Nineteen of the brains were from homosexual men who died of complications of AIDS. Sixteen brains were from presumed heterosexual men, six of whom had also died of AIDS. And six were from presumed heterosexual women. He was unable to obtain brains from lesbians because few contract and die from AIDS.

LeVay reported that he examined the brains without knowing the sex or the sexual orientations of the donors. When he later matched his observations with the personal information, LeVay observed that INAH 3 in heterosexual men was about twice as large as in women. But he also found that the same region in the gay men was much smaller, about the same size as in women.

LeVay said he found no difference in the size of INAH 3 among heterosexuals who died of AIDS and those who died of other causes, eliminating the disease as a likely source of the size difference.


But some researchers criticized LeVay’s work, speculating that the brains from AIDS patients might reflect the havoc wreaked by the virus, which is known to affect the brain and central nervous system.

“Certainly, AIDS affects the central nervous system. It would be nice to get some confirmation of this without the confounding variable of the disease,” said Dr. Gloria Hoffman, associate professor of physiology at the University of Pittsburgh School of Medicine.

Hoffman and others agreed that LeVay’s showed the direction for further study.
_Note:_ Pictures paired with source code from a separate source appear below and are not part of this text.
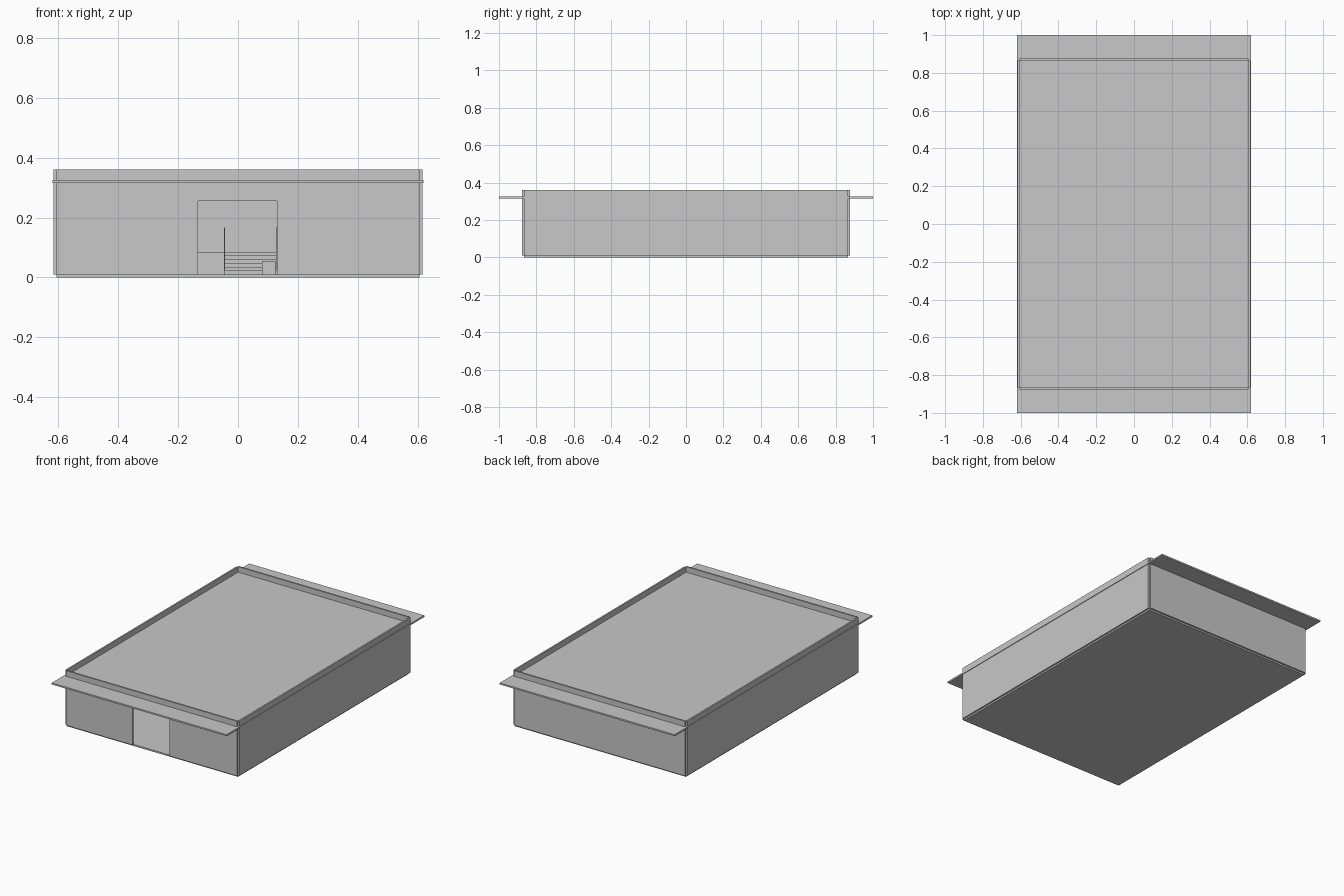
import bpy, bmesh

if "Cube" in bpy.data.objects:
    bpy.data.objects.remove(bpy.data.objects["Cube"])

# One flat colour for the whole building
grey = bpy.data.materials.new("light_grey")
grey.diffuse_color = (0.58, 0.58, 0.58, 1)
grey.use_nodes = True
grey.node_tree.nodes["Principled BSDF"].inputs["Base Color"].default_value = grey.diffuse_color


def finish(name, bm):
    bmesh.ops.recalc_face_normals(bm, faces=bm.faces)
    mesh = bpy.data.meshes.new(name)
    bm.to_mesh(mesh)
    bm.free()
    mesh.materials.append(grey)
    obj = bpy.data.objects.new(name, mesh)
    bpy.context.collection.objects.link(obj)
    return obj


def box(name, x0, x1, y0, y1, z0, z1):
    bm = bmesh.new()
    bmesh.ops.create_cube(bm, size=1)
    for v in bm.verts:
        v.co = ((x0 + x1) / 2 + v.co.x * (x1 - x0),
                (y0 + y1) / 2 + v.co.y * (y1 - y0),
                (z0 + z1) / 2 + v.co.z * (z1 - z0))
    return finish(name, bm)


def extrude(name, points, axis, start, depth):
    """Extrude a profile along x (points are y, z) or along y (points are x, z)."""
    bm = bmesh.new()
    if axis == "x":
        verts = [bm.verts.new((start, a, b)) for a, b in points]
        move = (depth, 0, 0)
    else:
        verts = [bm.verts.new((a, start, b)) for a, b in points]
        move = (0, depth, 0)
    face = bm.faces.new(verts)
    new = bmesh.ops.extrude_face_region(bm, geom=[face])["geom"]
    bmesh.ops.translate(bm, vec=move, verts=[g for g in new if isinstance(g, bmesh.types.BMVert)])
    return finish(name, bm)


IX, IY = 0.606, 0.866      # inner footprint
OX, OY = 0.616, 0.877      # outer face of the walls
Z0, Z1 = 0.01, 0.36        # wall bottom and parapet top
DL, DR, DT = -0.133, 0.13, 0.255   # doorway

# Floor and overhanging roof
box("floor", -IX, IX, -IY, IY, 0, Z0)
box("roof", -0.62, 0.62, -1, 1, 0.315, 0.325)

# Four wall panels, leaving notched corners
box("left_wall", -OX, -IX, -IY, IY, Z0, Z1)
box("right_wall", IX, OX, -IY, IY, Z0, Z1)
box("back_wall", -IX, IX, IY, OY, Z0, Z1)
extrude("front_wall", [(-IX, Z0), (DL, Z0), (DL, DT), (DR, DT), (DR, Z0),
                       (IX, Z0), (IX, Z1), (-IX, Z1)], "y", -OY, OY - IY)

# Raised platform inside
PY, PZ = 0.2, 0.085
box("platform", -IX, IX, PY, IY, Z0, PZ)

# Steps up to the platform
count, tread = 5, 0.035
rise = (PZ - Z0) / (count + 1)
start = PY - count * tread
profile = [(start, Z0)]
for i in range(count):
    z = Z0 + (i + 1) * rise
    profile += [(start + i * tread, z), (start + (i + 1) * tread, z)]
profile.append((PY, Z0))
extrude("steps", profile, "x", -0.045, 0.172)

# Thin railings beside the steps
for side, x in (("left", -0.047), ("right", 0.127)):
    extrude(side + "_handrail", [(start, 0.095), (PY, 0.16), (PY, 0.167), (start, 0.102)],
            "x", x, 0.003)
    for label, y, z0, z1 in (("lower", start, Z0, 0.1), ("upper", PY - 0.004, Z0, 0.163)):
        box(f"{side}_{label}_post", x, x + 0.003, y, y + 0.004, z0, z1)

# Small crate in front of the steps
box("crate", 0.08, 0.125, start - 0.06, start - 0.015, Z0, 0.055)
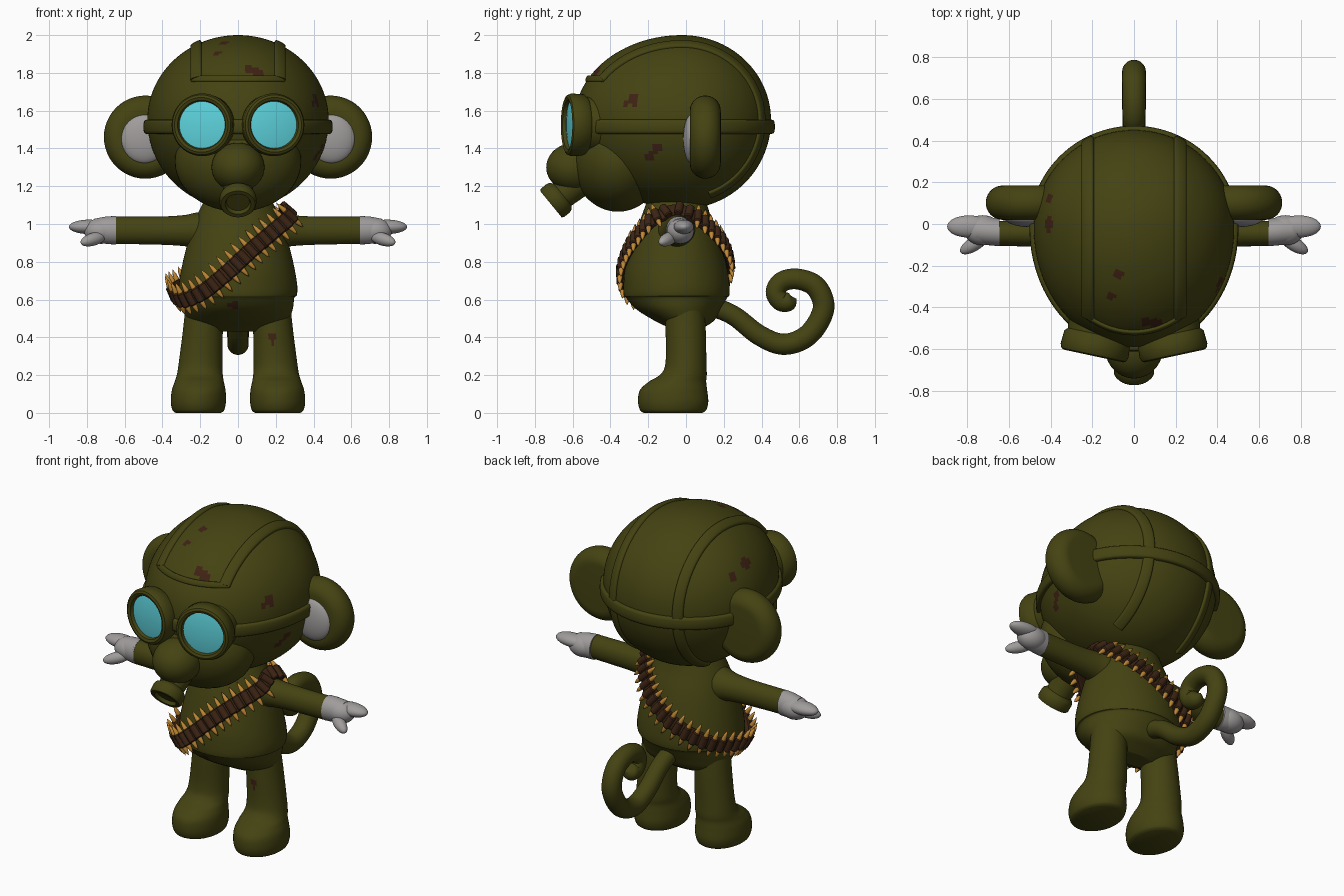
import bpy, bmesh, math
from mathutils import Vector as V, Matrix

if "Cube" in bpy.data.objects:
    bpy.data.objects.remove(bpy.data.objects["Cube"])


def material(name, rgb):
    m = bpy.data.materials.new(name)
    m.use_nodes = True
    m.diffuse_color = (*rgb, 1)
    m.node_tree.nodes["Principled BSDF"].inputs["Base Color"].default_value = (*rgb, 1)
    return m


OLIVE = material("olive", (0.058, 0.056, 0.006))
GREY = material("pale_grey", (0.35, 0.33, 0.33))
LENS = material("lens_cyan", (0.11, 0.65, 0.72))
BROWN = material("leather_brown", (0.045, 0.018, 0.007))
GOLD = material("brass", (0.52, 0.24, 0.035))
STAIN = material("stain_brown", (0.05, 0.016, 0.007))

# Stains on the olive cloth: position and radius
STAINS = [(.06, -.47, 1.815, .03), (.1, -.47, 1.8, .03), (.4, -.2, 1.66, .035),
          (.4, -.27, 1.655, .035), (.42, -.32, 1.65, .03), (.45, -.16, 1.4, .032),
          (.43, -.19, 1.35, .032), (-.075, -.24, 1.96, .024), (-.11, -.35, 1.91, .02),
          (-.41, .0, 1.78, .035), (-.4, .12, 1.75, .03), (-.015, -.28, .575, .03),
          (.18, -.1, .395, .025)]


# ---- helpers: every part is a skin over a list of rings ----
def build(name, parts, mat, angle=40):
    bm = bmesh.new()
    for rings, closed in parts:
        rows = [[bm.verts.new(p) for p in ring] for ring in rings]
        n = len(rows[0])
        pairs = list(zip(rows, rows[1:])) + ([(rows[-1], rows[0])] if closed else [])
        for a, b in pairs:
            for i in range(n):
                j = (i + 1) % n
                bm.faces.new((a[i], a[j], b[j], b[i]))
        if not closed:
            for row in (rows[0], rows[-1]):
                if (row[0].co - row[n // 2].co).length > 1e-4:
                    bm.faces.new(row)
    bmesh.ops.remove_doubles(bm, verts=bm.verts, dist=1e-5)
    bmesh.ops.recalc_face_normals(bm, faces=bm.faces)
    if mat == OLIVE:
        for f in bm.faces:
            c = f.calc_center_median()
            if any((c - V(s[:3])).length < s[3] for s in STAINS):
                f.material_index = 1
    me = bpy.data.meshes.new(name)
    bm.to_mesh(me)
    bm.free()
    me.materials.append(mat)
    if mat == OLIVE:
        me.materials.append(STAIN)
    me.polygons.foreach_set("use_smooth", [True] * len(me.polygons))
    me.set_sharp_from_angle(angle=math.radians(angle))
    ob = bpy.data.objects.new(name, me)
    bpy.context.scene.collection.objects.link(ob)
    return ob


def spline(pts, steps, closed=False):
    pts = [V(p) for p in pts]
    n, out = len(pts), []
    pick = (lambda i: pts[i % n]) if closed else (lambda i: pts[max(0, min(n - 1, i))])
    for i in range(n if closed else n - 1):
        a, b, c, d = (pick(i + k) for k in (-1, 0, 1, 2))
        for s in range(steps):
            t = s / steps
            out.append(b + (c - a) * (t / 2) + (a * 2 - b * 5 + c * 4 - d) * (t * t / 2)
                       + (b * 3 - a - c * 3 + d) * (t ** 3 / 2))
    return out if closed else out + [pts[-1]]


def circle(n):
    return [(math.cos(2 * math.pi * i / n), math.sin(2 * math.pi * i / n)) for i in range(n)]


def lathe(profile, centre, axis, segs=48, scale=(1, 1, 1)):
    m = (Matrix.Translation(V(centre)) @ V(axis).to_track_quat('Z', 'Y').to_matrix().to_4x4()
         @ Matrix.Diagonal((*scale, 1)))
    return [[m @ V((r * c, r * s, h)) for c, s in circle(segs)] for h, r in profile], False


def ellipsoid(centre, radii, axis=(0, 0, 1), n=24):
    prof = [(-math.cos(math.pi * i / n), math.sin(math.pi * i / n)) for i in range(n + 1)]
    return lathe(prof, centre, axis, n * 2, radii)


def loft(sections, axis="z", side=1, steps=6, segs=48):
    # sections: position along the axis, two centre values, two radii
    rings = []
    for h, cu, cv, ru, rv in (tuple(s) for s in spline(sections, steps)):
        uv = [(cu + ru * c, cv + rv * s) for c, s in circle(segs)]
        rings.append([V((side * u, v, h)) if axis == "z" else V((side * h, u, v)) for u, v in uv])
    return rings, False


def frames(pts, centre, closed):
    n, out = len(pts), []
    for i, p in enumerate(pts):
        a, b = (pts[i - 1], pts[(i + 1) % n]) if closed else (pts[max(i - 1, 0)], pts[min(i + 1, n - 1)])
        t = (b - a).normalized()
        o = p - V(centre)
        o = (o - t * o.dot(t)).normalized()
        out.append((p, o, t.cross(o)))
    return out


def ribbon(pts, centre, width, thick, closed=False):
    soft = lambda v: math.copysign(abs(v) ** 0.6, v)
    return [[p + b * width * soft(c) + o * thick * soft(s) for c, s in circle(16)]
            for p, o, b in frames(pts, centre, closed)], closed


# ---- head ----
HEAD = V((0, -.02, 1.55))


def head_point(x, y, z):
    return HEAD + V((.48 * x, (.57 if y < 0 else .47) * y, (.45 if z > 0 else .47) * z))


def arc(a, b, n):
    return [math.radians(a + (b - a) * i / n) for i in range(n + 1)]


build("head", [([[head_point(math.cos(v) * c, math.cos(v) * s, math.sin(v)) for c, s in circle(128)]
                 for v in arc(-90, 90, 80)], False)], OLIVE)
belt_line = [head_point(c * .997, s * .997, -.075) for c, s in circle(96)]
build("head_band", [ribbon(belt_line, HEAD - V((0, 0, .035)), .038, .022, True)], OLIVE)
X = .46
K = math.sqrt(1 - X * X)
over = [[head_point(sx * X, -K * math.cos(a), K * math.sin(a)) for a in arc(33, 250, 60)] for sx in (-1, 1)]
brow = [head_point(x, -math.sqrt(1 - x * x - .235), .485) for x in (i / 20 * .5 for i in range(-20, 21))]
build("head_straps", [ribbon(p, HEAD, .032, .016) for p in over] + [ribbon(brow, HEAD, .018, .012)], OLIVE)

# ---- gas mask ----
build("mask", [ellipsoid((0, -.36, 1.33), (.335, .24, .265))], OLIVE)
build("mask_snout", [ellipsoid((0, -.59, 1.3), (.14, .15, .13))], OLIVE)
build("mask_filter", [lathe([(-.2, .085), (-.08, .075), (-.065, .092), (-.05, .097), (-.01, .097), (0, .09),
                             (0, .068), (-.02, .06), (-.02, .0)], (0, -.715, 1.105), (0, -.77, -.63))], OLIVE)
for side, label in ((1, "left"), (-1, "right")):
    eye, look = V((side * .187, -.597, 1.525)), V((side * .21, -.98, 0))
    build(label + "_goggle", [lathe([(-.32, .15), (-.2, .165), (-.07, .148), (-.055, .162), (.01, .166),
                                     (.03, .158), (.036, .145), (.03, .13), (.005, .122), (.005, 0)],
                                    eye, look)], OLIVE)
    build(label + "_lens", [lathe([(0, .125), (.012, .124), (.02, .08), (.023, .0)], eye, look)], LENS)

    # ---- ears ----
    rim = [(.082 * math.sin(a), .14 + .08 * math.cos(a)) for a in arc(-90, 90, 20)]
    build(label + "_ear", [lathe(rim, (side * .49, .102, 1.46), (0, 1, 0))], OLIVE)
    build(label + "_inner_ear", [ellipsoid((side * .495, .03, 1.45), (.125, .045, .13))], GREY)

    # ---- arms and gloves ----
    build(label + "_arm", [loft([(.06, -.05, .965, .1, .1), (.2, -.05, .965, .1, .098),
                                 (.28, -.047, .965, .08, .083), (.4, -.045, .965, .066, .075),
                                 (.655, -.045, .967, .06, .072)], "x", side)], OLIVE)
    build(label + "_glove", [
        loft([(.645, -.04, .967, .066, .075), (.7, -.035, .967, .066, .072), (.76, -.03, .968, .06, .06)], "x", side),
        ellipsoid((side * .725, -.03, .963), (.09, .072, .068)),
        ellipsoid((side * .79, -.012, .985), (.105, .053, .038)),
        ellipsoid((side * .765, -.095, .92), (.034, .034, .08), (side * .8, -.5, -.25))], GREY)

    # ---- legs ----
    build(label + "_leg", [loft([(0, .21, -.068, .12, .155), (.015, .21, -.068, .137, .175),
                                 (.06, .21, -.068, .146, .186), (.12, .208, -.066, .142, .178),
                                 (.165, .205, -.045, .13, .152), (.205, .202, -.012, .121, .122),
                                 (.27, .198, 0, .115, .108), (.45, .185, -.002, .105, .106),
                                 (.6, .175, -.01, .1, .1)], "z", side)], OLIVE)

# ---- torso with waist crease ----
build("torso", [loft([(.43, 0, 0, .15, .06), (.455, 0, 0, .22, .1), (.49, 0, -.01, .265, .16),
                      (.55, 0, -.04, .29, .225), (.61, 0, -.05, .298, .268), (.622, 0, -.05, .311, .279),
                      (.67, 0, -.05, .314, .281), (.75, 0, -.052, .302, .273), (.85, 0, -.052, .28, .248),
                      (.95, 0, -.052, .252, .218), (1.05, 0, -.052, .215, .18),
                      (1.14, 0, -.05, .17, .15)], segs=64)], OLIVE, 30)

# ---- curled tail ----
path = spline([(.06, .58, .052), (.16, .555, .052), (.26, .51, .052), (.39, .41, .054), (.52, .363, .056),
               (.65, .415, .057), (.728, .55, .057), (.69, .665, .057), (.595, .708, .055), (.51, .695, .054),
               (.475, .64, .053), (.505, .59, .052), (.555, .59, .045), (.585, .605, 0)], 8)
rings = []
for i, p in enumerate(path):
    d = path[min(i + 1, len(path) - 1)] - path[max(i - 1, 0)]
    out = V((0, -d.y, d.x)).normalized()
    rings.append([V((0, p.x, p.y)) + (V((1, 0, 0)) * c + out * s) * max(p.z, 0) for c, s in circle(28)])
build("tail", [(rings, False)], OLIVE)

# ---- cartridge belt ----
CHEST = V((0, -.05, .78))
loop = spline([(.25, -.06, 1.07), (.265, -.16, 1.03), (.17, -.24, .945), (.07, -.3, .86), (-.06, -.335, .74),
               (-.18, -.295, .645), (-.285, -.185, .605), (-.335, -.04, .64), (-.285, .11, .675),
               (-.19, .185, .72), (-.04, .222, .8), (.1, .187, .9), (.2, .105, .99), (.25, .02, 1.05)], 30, True)
build("belt", [ribbon(loop, CHEST, .043, .016, True)], BROWN)
loops, bullets, travelled = [], [], 0
fr = frames(loop, CHEST, True)
for i, (p, o, b) in enumerate(fr):
    travelled += (p - fr[i - 1][0]).length
    if travelled < .05:
        continue
    travelled = 0
    up = b if b.z > 0 else -b
    spot = p + o * .014
    loops.append(lathe([(-.042, .016), (-.036, .022), (.036, .022), (.042, .016)], spot, up, 12))
    if p.z < 1.045:
        bullets.append(lathe([(-.095, 0), (-.075, .009), (-.05, .014), (.05, .014), (.075, .01), (.105, 0)],
                             spot, up, 10))
build("belt_loops", loops, BROWN)
build("cartridges", bullets, GOLD)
“This is a very interesting initial result,” said NIMH’s Nakamura, “but it will require a much larger effort to be convinced that there is a link between this structure and homosexuality.”